Task instructions: Your answer should be the lines below from the one with "0.205, 0.786, 0.83)" to the one with "180, 360, 10)", both included, given again exactly and with nothing added.

--------

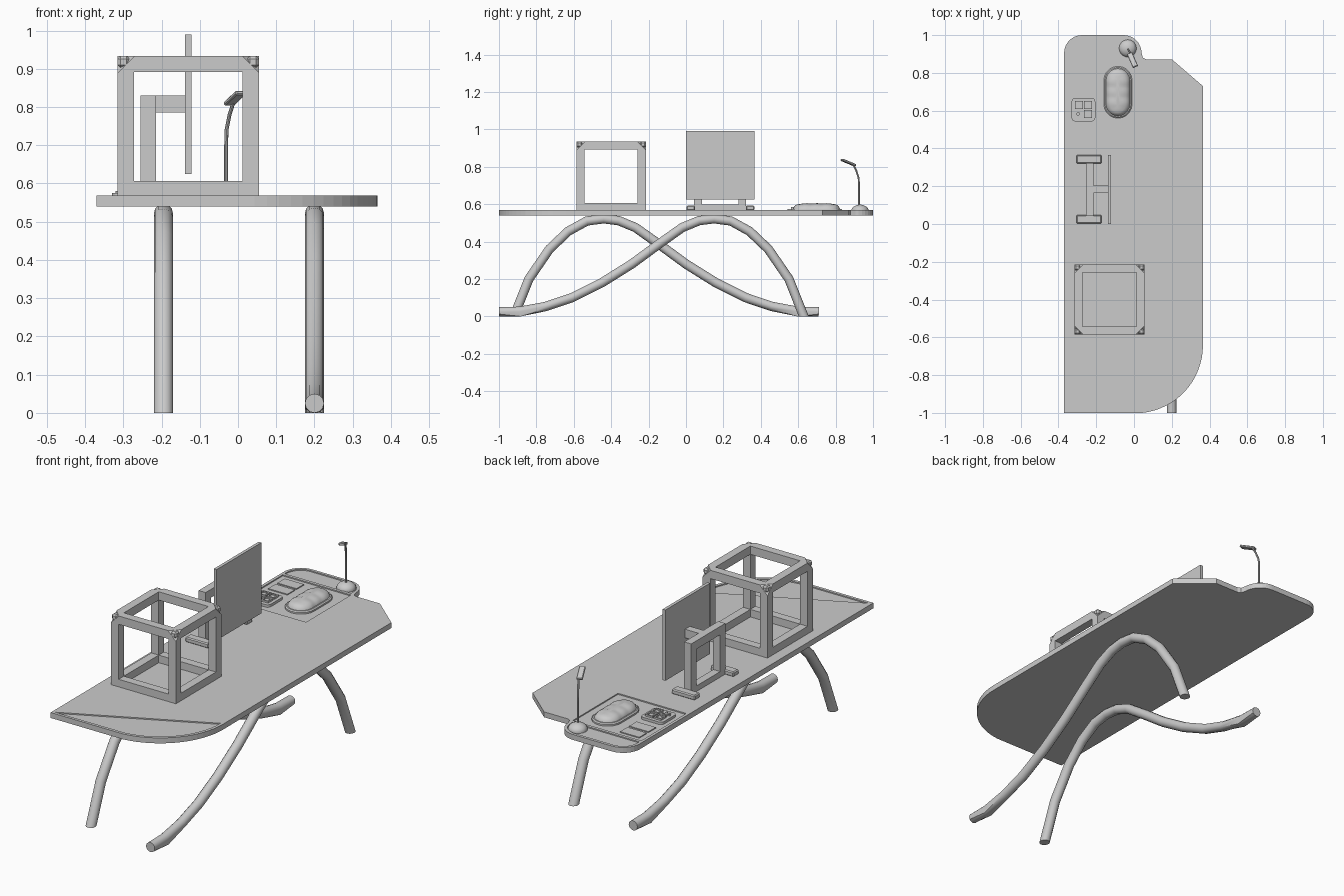
import bpy, bmesh, math
from mathutils import Vector

if "Cube" in bpy.data.objects:
    bpy.data.objects.remove(bpy.data.objects["Cube"])


def new_obj(name, bm):
    bmesh.ops.recalc_face_normals(bm, faces=bm.faces)
    me = bpy.data.meshes.new(name)
    bm.to_mesh(me)
    bm.free()
    ob = bpy.data.objects.new(name, me)
    bpy.context.collection.objects.link(ob)
    return ob


def activate(ob):
    bpy.ops.object.select_all(action='DESELECT')
    ob.select_set(True)
    bpy.context.view_layer.objects.active = ob


def smooth(ob, deg=35):
    activate(ob)
    bpy.ops.object.shade_smooth_by_angle(angle=math.radians(deg))


def box(name, x0, x1, y0, y1, z0, z1, bevel=0):
    bm = bmesh.new()
    bmesh.ops.create_cube(bm, size=1)
    for v in bm.verts:
        v.co = ((x0 + x1) / 2 + v.co.x * (x1 - x0), (y0 + y1) / 2 + v.co.y * (y1 - y0),
                (z0 + z1) / 2 + v.co.z * (z1 - z0))
    if bevel:
        bmesh.ops.bevel(bm, geom=bm.edges[:], offset=bevel, segments=1, affect='EDGES')
    return new_obj(name, bm)


def loft(name, rings):
    """Closed solid through rings of equal length."""
    bm = bmesh.new()
    vs = [[bm.verts.new(p) for p in r] for r in rings]
    n = len(vs[0])
    for a, b in zip(vs, vs[1:]):
        for i in range(n):
            bm.faces.new((a[i], a[(i + 1) % n], b[(i + 1) % n], b[i]))
    bm.faces.new(vs[0])
    bm.faces.new(vs[-1])
    return new_obj(name, bm)


def prism(name, pts, z0, z1):
    return loft(name, [[(x, y, z) for x, y in pts] for z in (z0, z1)])


def arc(cx, cy, r, a0, a1, n=8):
    return [(cx + r * math.cos(math.radians(a0 + (a1 - a0) * i / n)),
             cy + r * math.sin(math.radians(a0 + (a1 - a0) * i / n))) for i in range(n + 1)]


def round_rect(x0, x1, y0, y1, r):
    return (arc(x1 - r, y0 + r, r, -90, 0) + arc(x1 - r, y1 - r, r, 0, 90) +
            arc(x0 + r, y1 - r, r, 90, 180) + arc(x0 + r, y0 + r, r, 180, 270))


def cut(ob, cutters):
    for c in cutters:
        m = ob.modifiers.new("cut", 'BOOLEAN')
        m.object, m.solver = c, 'EXACT'
        activate(ob)
        bpy.ops.object.modifier_apply(modifier=m.name)
        bpy.data.objects.remove(c)


def tube(name, pts, r, res):
    cu = bpy.data.curves.new(name, 'CURVE')
    cu.dimensions = '3D'
    cu.bevel_depth, cu.bevel_resolution, cu.use_fill_caps = r, res, True
    sp = cu.splines.new('POLY')
    sp.points.add(len(pts) - 1)
    for p, q in zip(sp.points, pts):
        p.co = (*q, 1)
    ob = bpy.data.objects.new(name, cu)
    bpy.context.collection.objects.link(ob)
    activate(ob)
    bpy.ops.object.convert(target='MESH')
    return bpy.context.view_layer.objects.active


# Tabletop with three shallow trays
TOP = 0.568
outline = ([(-0.37, -1)] + arc(0.005, -0.642, 0.36, -84, 0, 16) +
           [(0.365, 0.73), (0.2, 0.872), (0.065, 0.872), (0.047, 0.88)] +
           arc(-0.055, 0.905, 0.095, 0, 90) + arc(-0.275, 0.905, 0.095, 90, 180))
table = prism("tabletop", outline, 0.54, TOP)
cut(table, [
    prism("front_tray", [(-0.355, -0.985)] + arc(0.005, -0.642, 0.344, -84, 0, 16), 0.562, 0.6),
    box("back_tray", -0.355, 0.035, 0.505, 0.872, 0.562, 0.6),
    prism("tip_tray", [(-0.355, 0.888), (0.025, 0.888)] + arc(-0.055, 0.905, 0.08, 0, 90)
          + arc(-0.275, 0.905, 0.08, 90, 180), 0.562, 0.6)])

# Two opposed wave legs
path = [(-1, .025), (-.89, .027), (-.75, .053), (-.61, .1), (-.45, .18), (-.29, .28), (-.14, .39),
        (-.02, .475), (.07, .512), (.15, .522), (.24, .51), (.34, .455), (.44, .36), (.55, .2), (.63, 0)]
for name, x, flip in (("right_leg", 0.2, False), ("left_leg", -0.195, True)):
    leg = tube(name, [(x, -0.29 - y if flip else y, z) for y, z in path], 0.025, 4)
    for v in leg.data.vertices:          # level the steep foot
        d = v.co.y + 0.145
        if 0.74 < abs(d) < 0.81 and v.co.z < 0.015:
            v.co.y += (-0.4 if flip else 0.4) * v.co.z
            v.co.z = 0
    smooth(leg)

# Open cube frame with clipped top corners
X0, X1, Y0, Y1, Z0, Z1, T = -0.315, 0.055, -0.585, -0.215, 0.564, 0.934, 0.043
frame = box("cube_frame", X0, X1, Y0, Y1, Z0, Z1)
bm = bmesh.new()
bm.from_mesh(frame.data)
bmesh.ops.bevel(bm, geom=[v for v in bm.verts if v.co.z > 0.9], offset=0.045,
                segments=1, affect='VERTICES')
bm.to_mesh(frame.data)
bm.free()
a = (X0 + T, X1 - T, Y0 + T, Y1 - T, Z0 + T, Z1 - T)
cut(frame, [box("hole_x", X0 - 1, X1 + 1, *a[2:]),
            box("hole_y", a[0], a[1], Y0 - 1, Y1 + 1, a[4], a[5]),
            box("hole_z", *a[:4], Z0 - 1, Z1 + 1)])
for i, x in enumerate((X0, X1 - 0.032)):
    for j, y in enumerate((Y0, Y1 - 0.032)):
        box(f"corner_cap_{i}{j}", x, x + 0.032, y, y + 0.032, Z1 - 0.032, Z1, 0.008)

# Monitor on a two footed stand
box("screen", -0.138, -0.122, 0, 0.365, 0.625, 0.99)
stand = box("stand_frame", -0.255, -0.215, 0.043, 0.322, TOP - 0.002, 0.83)
cut(stand, [box("stand_hole", -0.4, 0, 0.085, 0.28, 0.597, 0.787)])
box("screen_arm", -0.216, -0.137, 0.165, 0.205, 0.786, 0.83)
for side, y in (("front", 0.003), ("back", 0.32)):
    box(side + "_stand_foot", -0.305, -0.172, y, y + 0.045, TOP - 0.002, 0.592, 0.005)

# Ribbed palm pad: stadium rings rising to a dome
rings = []
for inset, z in ((0, .56), (0, .57), (.006, .575), (.012, .575), (.014, .582), (.022, .592),
                 (.034, .599), (.05, .603), (.066, .605)):
    ring = []
    for x, y in (arc(-0.085, 0.76, 0.075 - inset, 0, 180, 10)
                 + [(-0.16 + inset, 0.76 - 0.125 * k / 12) for k in range(1, 12)]
                 + arc(-0.085, 0.635, 0.075 - inset, 180, 360, 10)
                 + [(-0.01 - inset, 0.635 + 0.125 * k / 12) for k in range(1, 12)]):
        rib = 0.003 * abs(math.sin((y - 0.56) / 0.275 * math.pi * 5)) if z > .58 else 0
        ring.append((x, y, z + rib - 0.003 * (z > .58)))
    rings.append(ring)
smooth(loft("palm_pad", rings), 30)

# Keypad: rounded base, three square keys and a dial with dots
prism("keypad_base", round_rect(-0.33, -0.205, 0.543, 0.668, 0.02), 0.56, 0.575)
for i, (x, y) in enumerate(((-0.292, 0.63), (-0.243, 0.63), (-0.243, 0.583))):
    key = box(f"key_{i}", x - 0.021, x + 0.021, y - 0.021, y + 0.021, 0.572, 0.584)
    cut(key, [box("key_dip", x - 0.014, x + 0.014, y - 0.014, y + 0.014, 0.578, 0.6)])
prism("dial", arc(-0.296, 0.583, 0.009, 0, 330, 11), 0.572, 0.583)
for i in range(6):
    cx, cy = arc(-0.296, 0.583, 0.019, 0, 300, 5)[i]
    prism(f"dial_dot_{i}", arc(cx, cy, 0.005, 0, 315, 7), 0.572, 0.58)

# Flat pads beside the keypad
for i, y in enumerate((0.71, 0.785)):
    box(f"flat_pad_{i}", -0.325, -0.215, y, y + 0.06, 0.56, 0.567)

# Desk lamp: domed foot, bent stem and tilted head
C = (-0.033, 0.93)
smooth(loft("lamp_base", [[(x, y, z) for x, y in arc(*C, r, 0, 345, 23)] for r, z in
                          ((.046, .56), (.046, .57), (.042, .579), (.034, .587), (.02, .594), (.008, .597))]))
smooth(tube("lamp_stem", [(-.031, .925, .59), (-.031, .925, .7), (-.03, .923, .74),
                          (-.022, .91, .78), (-.011, .893, .815)], 0.005, 2))
head = box("lamp_head", -0.015, 0.015, -0.042, 0.042, -0.006, 0.006, 0.003)
head.rotation_mode = 'QUATERNION'
head.rotation_quaternion = Vector((0.032, -0.072, 0.03)).to_track_quat('-Y', 'Z')
head.location = (-0.008, 0.868, 0.823)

--------

Task answer:
box("screen_arm", -0.216, -0.137, 0.165, 0.205, 0.786, 0.83)
for side, y in (("front", 0.003), ("back", 0.32)):
    box(side + "_stand_foot", -0.305, -0.172, y, y + 0.045, TOP - 0.002, 0.592, 0.005)

# Ribbed palm pad: stadium rings rising to a dome
rings = []
for inset, z in ((0, .56), (0, .57), (.006, .575), (.012, .575), (.014, .582), (.022, .592),
                 (.034, .599), (.05, .603), (.066, .605)):
    ring = []
    for x, y in (arc(-0.085, 0.76, 0.075 - inset, 0, 180, 10)
                 + [(-0.16 + inset, 0.76 - 0.125 * k / 12) for k in range(1, 12)]
                 + arc(-0.085, 0.635, 0.075 - inset, 180, 360, 10)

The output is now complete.